To help supplement solar power technology, scientists are proposing the use of a new type of solar cell, a nighttime solar cell if you will. These cells are driven by radiative cooling, whereby at night they release radiative heat built up over the day and generate electricity. The new research perspective was published in the January 2020 issue of the peer-reviewed journal ACS Photonics.
Tristan Deppe of the University of Maryland and Jeremy Munday of the University of California, Davis are currently developing prototypes of these new nighttime solar cells. Jeremy Munday explained the concept in more detail in a statement. He said:
A regular solar cell generates power by absorbing sunlight, which causes a voltage to appear across the device and for current to flow. In these new devices, light is instead emitted and the current and voltage go in the opposite direction, but you still generate power. You have to use different materials, but the physics is the same.
While the prototype nighttime solar cells can only generate about a quarter of the energy produced by conventional solar cells, the scientists are hoping that they can improve their performance in the future through better designs. This would represent an exciting breakthrough in renewable energy research.
Bottom line: Scientists are working on the development of nighttime solar cells that can produce electricity at night through a radiative cooling mechanism.
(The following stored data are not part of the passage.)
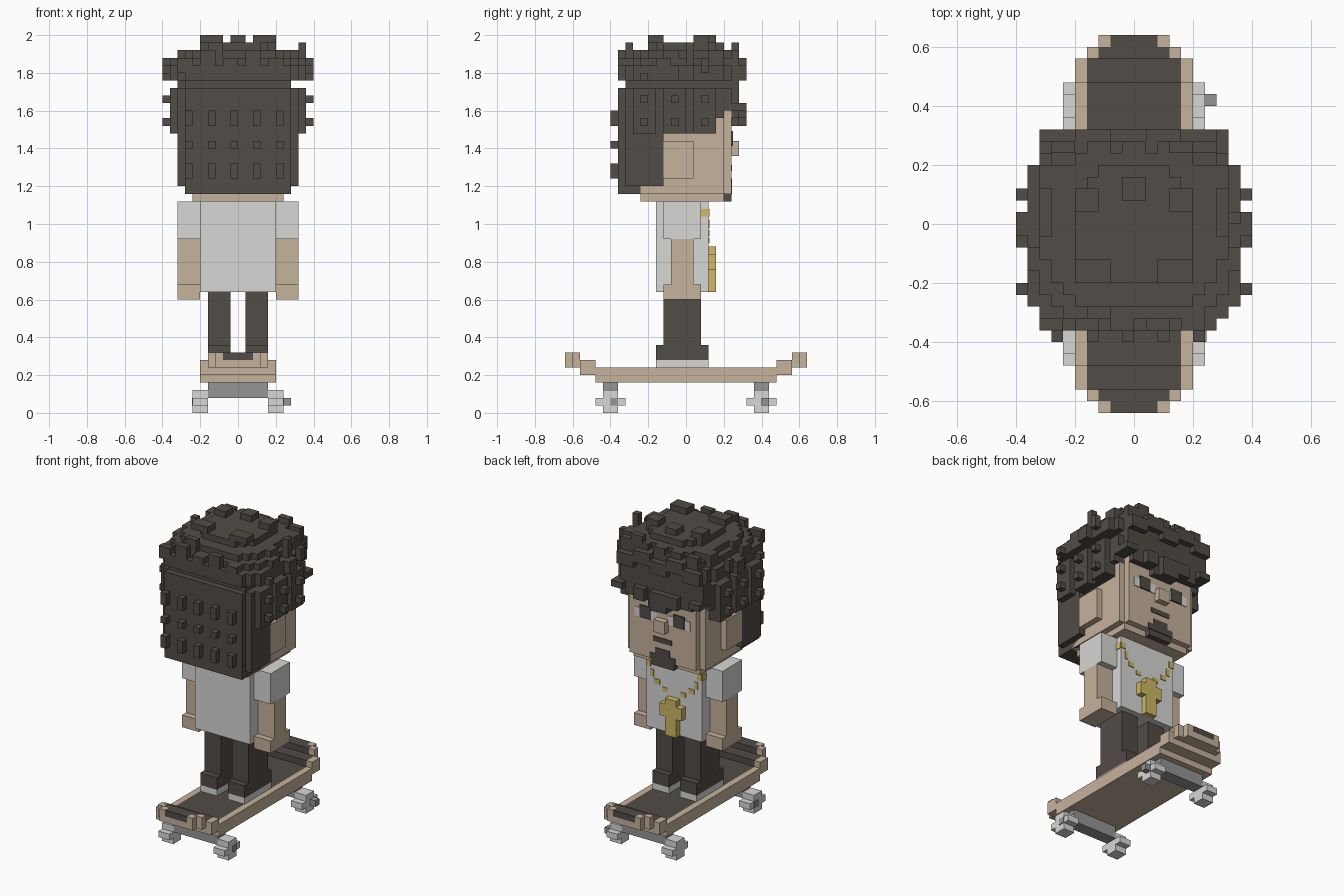
import bpy
import bmesh

UNIT = 0.04      # size of one voxel; all boxes below are in voxels
THIN = 0.12      # thickness of painted plates, in voxels

cube = bpy.data.objects.get("Cube")
if cube:
    bpy.data.objects.remove(cube, do_unlink=True)


def material(name, r, g, b):
    mat = bpy.data.materials.new(name)
    mat.use_nodes = True
    mat.diffuse_color = (r, g, b, 1)
    shader = mat.node_tree.nodes["Principled BSDF"]
    shader.inputs["Base Color"].default_value = (r, g, b, 1)
    return mat


charcoal = material("charcoal", .083, .072, .063)
skin = material("tan", .565, .445, .335)
light = material("light_grey", .68, .68, .67)
steel = material("steel_grey", .3, .3, .3)
gold = material("gold", .62, .48, .13)


def mirror_x(boxes):
    return boxes + [(-b, -a, *rest) for a, b, *rest in boxes]


def mirror_y(boxes):
    return boxes + [(a, b, -d, -c, *rest) for a, b, c, d, *rest in boxes]


def build(name, mat, boxes):
    """Make one object from boxes (x0, x1, y0, y1, z0, z1)."""
    bm = bmesh.new()
    for x0, x1, y0, y1, z0, z1 in boxes:
        verts = bmesh.ops.create_cube(bm, size=1)["verts"]
        for v in verts:
            v.co.x = UNIT * (x1 if v.co.x > 0 else x0)
            v.co.y = UNIT * (y1 if v.co.y > 0 else y0)
            v.co.z = UNIT * (z1 if v.co.z > 0 else z0)
    mesh = bpy.data.meshes.new(name)
    bm.to_mesh(mesh)
    bm.free()
    mesh.materials.append(mat)
    obj = bpy.data.objects.new(name, mesh)
    bpy.context.collection.objects.link(obj)
    return obj


def rounded(hx, y0, y1, z0, z1):
    """A slab with stepped corners."""
    return [(-hx, hx, y0 + 2, y1 - 2, z0, z1),
            (-hx + 1, hx - 1, y0 + 1, y1 - 1, z0, z1),
            (-hx + 2, hx - 2, y0, y1, z0, z1)]


# Skateboard deck with edging, upturned ends and a flush dark grip
build("deck", skin, [(-5, 5, -12, 12, 4, 5)] + mirror_y([
    (-5, 5, 12, 14, 5, 6), (-4, 4, 14, 15, 6, 7), (-3, 3, 15, 16, 6, 7)]))
build("deck_rim", skin, mirror_x([(4, 5, -12, 12, 5, 6)] + mirror_y([
    (4, 5, 12, 14, 6, 7), (3, 4, 14, 15, 7, 8), (2, 3, 15, 16, 7, 8)])))
build("grip_tape", charcoal, [(-4, 4, -12, 12, 5, 6)] + mirror_y([
    (-4, 4, 12, 14, 6, 7), (-3, 3, 14, 15, 7, 8), (-2, 2, 15, 16, 7, 8)]))

# Trucks and wheels
build("trucks", steel, mirror_y([(-4, 4, 9, 11, 2, 4)]))
build("wheels", light, mirror_x(mirror_y([
    (4, 6, 9, 11, 0, 3), (4, 6, 8, 12, 1, 2)])))
build("wheel_hubs", steel, [(6, 7, 10, 11, 1, 2)] + mirror_x([
    (6, 6 + THIN, -10, -9, 1, 2)]))

# Legs and shoes
build("trousers", charcoal, mirror_x([
    (1, 4, -3, 2, 7, 16), (1, 4, -4, 3, 7, 9)]))
build("shoes", light, mirror_x([(1, 4, -4, 3, 6, 7)]))

# Shirt, sleeves, arms and hands
build("shirt", light, [(-5, 5, -4, 3, 16, 28)])
build("sleeves", light, mirror_x([(5, 8, -3, 2, 23, 28)]))
build("arms", skin, mirror_x([(5, 8, -2, 1, 17, 23)]))
build("hands", skin, mirror_x([(5, 8, -3, 2, 15, 17)]))

# Chain drawn as separate flat links curving down to the pendant
links = [(x, x + w, 3, 3 + THIN, z, z + h) for x, w, z, h in (
    (4.2, .8, 26, 1), (3.7, .6, 24.4, 1.2), (2.6, 1, 23.4, .8),
    (1.2, .9, 22.5, .7))]
links.append((5, 5 + THIN, 2, 3, 26, 27))
build("chain", gold, mirror_x(links))
build("pendant", gold, [(-1, 1, 3, 4, 16, 22), (-2, 2, 3, 4, 19, 21)])

# Head and face
build("head", skin, [(-7, 7, -6, 5, 29, 43), (-6, 6, 5, 6, 29, 43),
                     (-6, 6, -6, 5, 28, 29)])
build("ears", skin, mirror_x([(7, 8, -3, 1, 31, 36)]))
build("nose", skin, [(-1, 1, 6, 7, 34, 36)])
build("eye_whites", light, mirror_x([(1, 5, 6, 6 + THIN, 35.3, 36.8)]))
build("pupils", charcoal, mirror_x([(2, 4, 6, 6 + 2 * THIN, 35.3, 37.3)]))
build("mouth", charcoal, [(-1.7, 1.7, 6, 6 + THIN, 32, 32.8)])
build("goatee", charcoal, [(-2, 2, 5, 6, 28, 29),
                           (-2.3, 2.3, 6, 6 + THIN, 29, 30),
                           (-1.3, 1.3, 6, 6 + THIN, 30, 31)])

# Hair: back and side mass
build("hair_back", charcoal, [(-8, 8, -8, -3, 30, 43), (-7, 7, -9, -8, 29, 43),
                              (-7, 7, -8, -4, 29, 30)])
build("hair_sides", charcoal, mirror_x([
    (6, 8, -3, 4, 37, 43), (6, 8, 4, 5, 39, 43), (6, 8, 5, 6, 40, 43)]
    + [(8, 9, y, y + 3, 37, 43) for y in (-7, -3, 1)]))

# Hair: uneven fringe, hanging lowest at the middle of the forehead
build("fringe", charcoal, [(-8, 7, 5, 7, 40, 44)] + [
    (x, x + w, 6, depth, low, 41) for x, w, depth, low in (
        (-8, 2, 8, 40), (-6, 2, 7, 39), (-4, 2, 8, 39), (-2, 3, 8, 38),
        (1, 1, 7, 38), (2, 2, 8, 39), (4, 2, 7, 39), (6, 2, 8, 40))])

# Hair: crown in stepped layers
build("hair_crown", charcoal, [(-7, 7, -8, 6, 42, 45)]
      + rounded(9, -9, 7, 44, 46) + rounded(8, -8, 7, 46, 47)
      + rounded(7, -7, 6, 47, 48) + rounded(5, -5, 5, 48, 49))

# Hair: rows of curls on the back and sides
curls = []
for x in range(-7, 6, 3):
    for bottom, top in ((31, 33), (35, 36), (38, 40)):
        curls.append((x, x + 1, -10, -9, bottom, top))
for y in (-6, -2, 2):
    for z in (38, 41):
        curls += mirror_x([(9, 10, y, y + 1, z, z + 1)])
build("hair_curls", charcoal, curls)

# Hair: loose tufts around and on top of the crown
tufts = mirror_x([(9, 10, 2, 3, 45, 47), (9, 10, -1, 1, 44, 46),
                  (9, 10, -6, -5, 44, 45), (8, 9, -4, -2, 45, 47),
                  (7, 8, -3, -1, 47, 48), (6, 8, 3, 5, 46, 48),
                  (2, 5, -5, -3, 49, 50), (3, 5, 1, 3, 49, 50)])
tufts += [(-1, 1, 2, 4, 49, 50), (8, 9, 0, 1, 46, 49),
          (-4, -2, -8, -7, 47, 49), (3, 5, 6, 7, 47, 49)]
for step, x in enumerate(range(-8, 7, 3)):
    lift = step % 2
    tufts.append((x, x + 3, 7, 8, 44 + lift, 46 + lift))
    tufts.append((x, x + 2, -9, -8, 45 + lift, 47 + lift))
    tufts.append((x + 1, x + 3, 6, 7, 46, 48))
build("hair_tufts", charcoal, tufts)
Deanna Conners is an Environmental Scientist who holds a Ph.D. in Toxicology and an M.S. in Environmental Studies. Her interest in toxicology stems from having grown up near the Love Canal Superfund Site in New York. Her current work is to provide high-quality scientific information to the public and decision-makers and to help build cross-disciplinary partnerships that help solve environmental problems. She writes about Earth science and nature conservation for EarthSky.